Silence.
Today (Apr. 14th), I was informed by Adam Wenner (brilliant IT extraordinaire of Weaver) that our backup linux box was finished building. The credentials on this kid are amazing (won state in computer applications and is going to the national competition). We had spoke of having a backup plan in effect when nothing was done this Monday.
So now we have the box ready to roll, no money out for the schools, and to disband the current content management system would save a magnitude of $50,000+ dollars a year. I think $50k is enough to hire another IT employee. Word from GCS IT?
Silence.
Synopsis: SO all of this leads me to voice out to the parents and teachers that are interested in their children’s computer resources at school. The world is evolving, everything uses technology to drive home the education.
Why won’t GCS IT look to open-source products to maximize monetary efficiency? It seems that the IT kids at Weaver certainly understand this concept.

  • posted my comments on my blog

  • posted my comments on my blog

  • Rob

    If you ever save that 50K I be happy to help dismantle the centralized content filtering architecture.
    I think in this case GCS is just following the State’s IT lead. But, in the State’s case it’s all T-1 carrying the load back to Raleigh.
    There’s no fiscally responsible reason for DSL homeruns to the C.O. when less expensive, decentralized options exist for GCS.
    The centralized network architectures seem to only serve the career and salary advancing objectives of those in the C.O.

  • Rob

    If you ever save that 50K I be happy to help dismantle the centralized content filtering architecture.
    I think in this case GCS is just following the State’s IT lead. But, in the State’s case it’s all T-1 carrying the load back to Raleigh.
    There’s no fiscally responsible reason for DSL homeruns to the C.O. when less expensive, decentralized options exist for GCS.
    The centralized network architectures seem to only serve the career and salary advancing objectives of those in the C.O.

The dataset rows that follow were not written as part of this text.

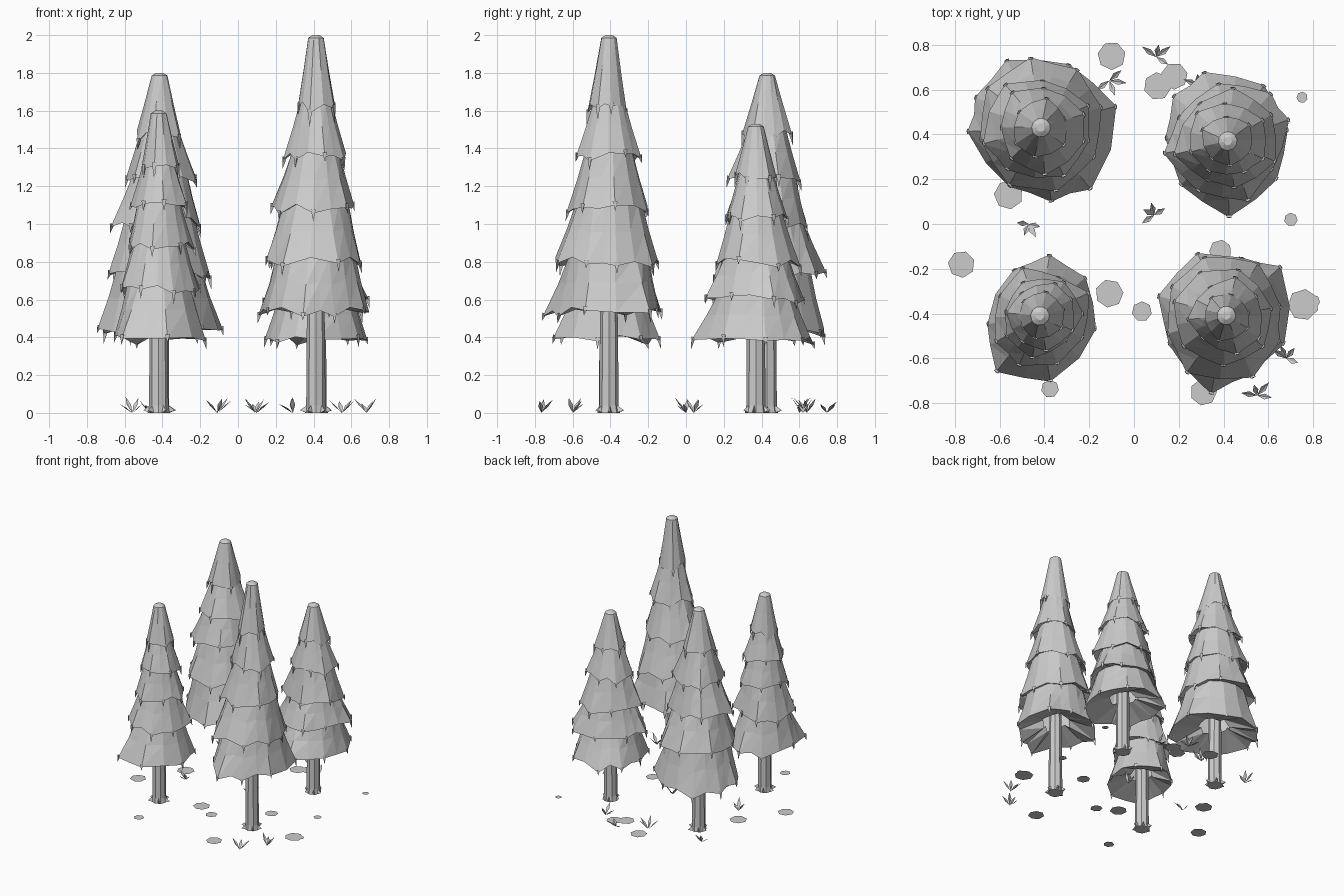
import bpy, bmesh, random
from math import sin, cos, radians, pi, tau
from mathutils import Vector

random.seed(11)
old = bpy.data.objects.get("Cube")
if old:
    bpy.data.objects.remove(old)

grey = bpy.data.materials.new("plain grey")
grey.use_nodes = True
grey.diffuse_color = (0.6, 0.6, 0.6, 1)
grey.node_tree.nodes["Principled BSDF"].inputs["Base Color"].default_value = (0.6, 0.6, 0.6, 1)


def finish(bm, name, location=(0, 0, 0)):
    mesh = bpy.data.meshes.new(name)
    bm.to_mesh(mesh)
    bm.free()
    obj = bpy.data.objects.new(name, mesh)
    obj.location = location
    mesh.materials.append(grey)
    bpy.context.collection.objects.link(obj)


def polar(angle, r, z):
    return Vector((r * cos(angle), r * sin(angle), z))


def bridge(bm, low, high):
    # triangulated band between two rings of equal size
    for i in range(len(low)):
        j = (i + 1) % len(low)
        bm.faces.new((low[i], low[j], high[j]))
        bm.faces.new((low[i], high[j], high[i]))


def ring(bm, points):
    return [bm.verts.new(p) for p in points]


def add_tier(bm, corners, hem_z, top_z, top_r, needle):
    # bough skirt: folded hem, hollow underside and hanging needle tips
    hem, count = [], len(corners)
    for i, (a, r) in enumerate(corners):
        b, s = corners[(i + 1) % count]
        b += tau if b < a else 0
        hem.append((a, r, hem_z + random.uniform(-0.035, 0.02)))
        hem.append(((a + b) / 2, (r + s) / 2 * 0.93, hem_z + random.uniform(-0.01, 0.025)))
    low = ring(bm, [polar(*h) for h in hem])
    mid = ring(bm, [polar(a, r * 0.47 + top_r * 0.51, (z + top_z) / 2) for a, r, z in hem])
    high = ring(bm, [polar(a, top_r, top_z - 0.015) for a, r, z in hem])
    peak = ring(bm, [polar(a, top_r * 0.45, top_z) for a, r, z in hem])
    inner = ring(bm, [polar(a, r * 0.34, z + 0.07) for a, r, z in hem])
    bridge(bm, low, mid)
    bridge(bm, mid, high)
    bridge(bm, high, peak)
    bridge(bm, inner, low)
    bm.faces.new(peak)
    for a, r, z in hem[::2]:
        side = polar(a + pi / 2, 0.013, 0)
        base = polar(a, r, z + 0.02)
        pts = ring(bm, (base + side, base - side, polar(a, r - 0.02, z + 0.01),
                        polar(a, r + 0.003, z - needle * random.uniform(0.4, 1.1))))
        for f in ((0, 1, 2), (1, 0, 3), (2, 1, 3), (0, 2, 3)):
            bm.faces.new([pts[k] for k in f])


def add_tree(name, x, y, height, outline, hems, radii):
    # outline: corner angle and reach of the lowest skirt; higher skirts have fewer, uneven corners
    mean = sum(r for _, r in outline) / len(outline)
    bm = bmesh.new()
    for t, (z, r) in enumerate(zip(hems, radii)):
        last = t == len(hems) - 1
        if t == 0:
            corners = [(radians(a), r * reach / mean) for a, reach in outline]
        else:
            sides, turn = 8 - t // 2, random.uniform(0, 0.5)
            corners = [(tau * (i + random.uniform(0, 0.4)) / sides + turn, r * random.uniform(0.92, 1.18))
                       for i in range(sides)]
        top_z = height if last else hems[t + 1] + 0.045
        top_r = 0.042 if last else radii[t + 1] * 0.8
        add_tier(bm, corners, z, top_z, top_r, 0.08 if last else 0.05)
    finish(bm, name + "_foliage", (x, y, 0))

    # trunk with a flared foot
    bm = bmesh.new()
    rings = [ring(bm, [polar(tau * i / 8, r, z) for i in range(8)])
             for r, z in ((0.058, 0), (0.051, 0.04), (0.048, 0.45), (0.04, 0.8), (0.02, height - 0.05))]
    for low, high in zip(rings, rings[1:]):
        bridge(bm, low, high)
    bm.faces.new(rings[0][::-1])
    bm.faces.new(rings[-1])
    # pointed roots
    for i in range(6):
        a = tau * i / 6 + random.uniform(-0.2, 0.2)
        pts = ring(bm, (polar(a - 0.25, 0.05, 0), polar(a + 0.25, 0.05, 0),
                        polar(a, 0.048, 0.04), polar(a, random.uniform(0.07, 0.088), 0.014)))
        for f in ((0, 1, 3), (1, 2, 3), (2, 0, 3)):
            bm.faces.new([pts[k] for k in f])
    finish(bm, name + "_trunk", (x, y, 0))


add_tree("front_left_tree", 0.412, -0.408, 2.0,
         [(42, .33), (75, .27), (115, .31), (164, .32), (207, .29), (259, .36), (290, .29), (334, .29)],
         (0.54, 0.8, 1.08, 1.36, 1.62), (0.305, 0.265, 0.22, 0.155, 0.104))
add_tree("front_right_tree", -0.42, -0.41, 1.6,
         [(40, .27), (81, .28), (119, .24), (189, .24), (232, .32), (279, .3), (347, .26)],
         (0.39, 0.65, 0.89, 1.09, 1.3), (0.27, 0.21, 0.17, 0.14, 0.1))
add_tree("back_right_tree", -0.415, 0.43, 1.8,
         [(16, .35), (66, .31), (117, .34), (155, .325), (183, .33), (242, .3), (278, .335), (309, .355)],
         (0.43, 0.73, 1.01, 1.23, 1.47), (0.33, 0.285, 0.23, 0.185, 0.125))
add_tree("back_left_tree", 0.418, 0.37, 1.53,
         [(11, .285), (57, .31), (109, .34), (140, .33), (177, .29), (223, .3), (271, .355), (322, .29)],
         (0.39, 0.6, 0.8, 1.04, 1.25), (0.3, 0.25, 0.215, 0.17, 0.11))

# flat ground patches
patches = [(-.10, .75, .063), (.18, .66, .06), (.105, .615, .062), (.75, .565, .025), (.70, .02, .03),
           (-.56, .13, .065), (-.77, -.18, .06), (-.11, -.31, .063), (.035, -.39, .045), (.385, -.12, .05),
           (.755, -.36, .07), (.8, -.345, .03), (-.375, -.735, .04), (.31, -.75, .06)]
for n, (x, y, r) in enumerate(patches):
    bm = bmesh.new()
    turn = random.uniform(0, 1)
    bm.faces.new(ring(bm, [polar(turn + tau * i / 7, r, 0) for i in range(7)]))
    finish(bm, f"ground_patch_{n + 1}", (x, y, 0.001 + 0.0005 * (n % 3)))

# small leafy plants: root position and facing of the leaf fan
plants = [(-.11, .64, -50), (.10, .745, 60), (-.47, 0, 270), (.09, .04, 130),
          (.68, -.6, 70), (.55, -.765, 85), (-.56, .6, 90), (.29, .62, 180)]
for n, (x, y, facing) in enumerate(plants):
    bm = bmesh.new()
    for i in range(4):
        a = radians(facing + (i - 1.5) * 60 + random.uniform(-15, 15))
        reach, tall = random.uniform(0.05, 0.08), random.uniform(0.04, 0.085)
        side = polar(a + pi / 2, 0.013, 0.006)
        wing = Vector((-side.x, -side.y, side.z))
        middle = polar(a, reach * 0.5, tall * 0.45)
        root, left, tip, right, spine = ring(bm, (Vector((0, 0, 0)), middle + side, polar(a, reach, tall),
                                                  middle + wing, middle))
        for f in ((root, spine, left), (root, right, spine), (spine, tip, left), (spine, right, tip)):
            bm.faces.new(f)
    finish(bm, f"small_plant_{n + 1}", (x, y, 0))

  • Every school has fiber or is going to have fiber upgrades. It has nothing to do with DSL nor T-lines. The issue is bad network design. If you bottleneck your traffic at one single point, it wouldn’t matter if you have an OC-3 or a T-1. You’re still caught in the bottleneck.
    I have to give GCS IT for at least meeting with the Business Council. But it’s ridiculous when taxpayers are paying for services when no one is trying to maximum cost effectiveness.
    I know plenty of smaller districts that barely get enough for their teachers, but they get by on their information technology fine.
    If Greensboro even has a Business Council to support the district, what gives?

  • Every school has fiber or is going to have fiber upgrades. It has nothing to do with DSL nor T-lines. The issue is bad network design. If you bottleneck your traffic at one single point, it wouldn’t matter if you have an OC-3 or a T-1. You’re still caught in the bottleneck.
    I have to give GCS IT for at least meeting with the Business Council. But it’s ridiculous when taxpayers are paying for services when no one is trying to maximum cost effectiveness.
    I know plenty of smaller districts that barely get enough for their teachers, but they get by on their information technology fine.
    If Greensboro even has a Business Council to support the district, what gives?

  • Schools and Open Source

    Networld World has this great short article on schools and open source. Opening line grabs me silly when I apply the line to Guilford County Schools: Schools need to save money (know any school districts so rich money doesn’t matter?)…

  • Schools and Open Source

    Networld World has this great short article on schools and open source. Opening line grabs me silly when I apply the line to Guilford County Schools: Schools need to save money (know any school districts so rich money doesn’t matter?)…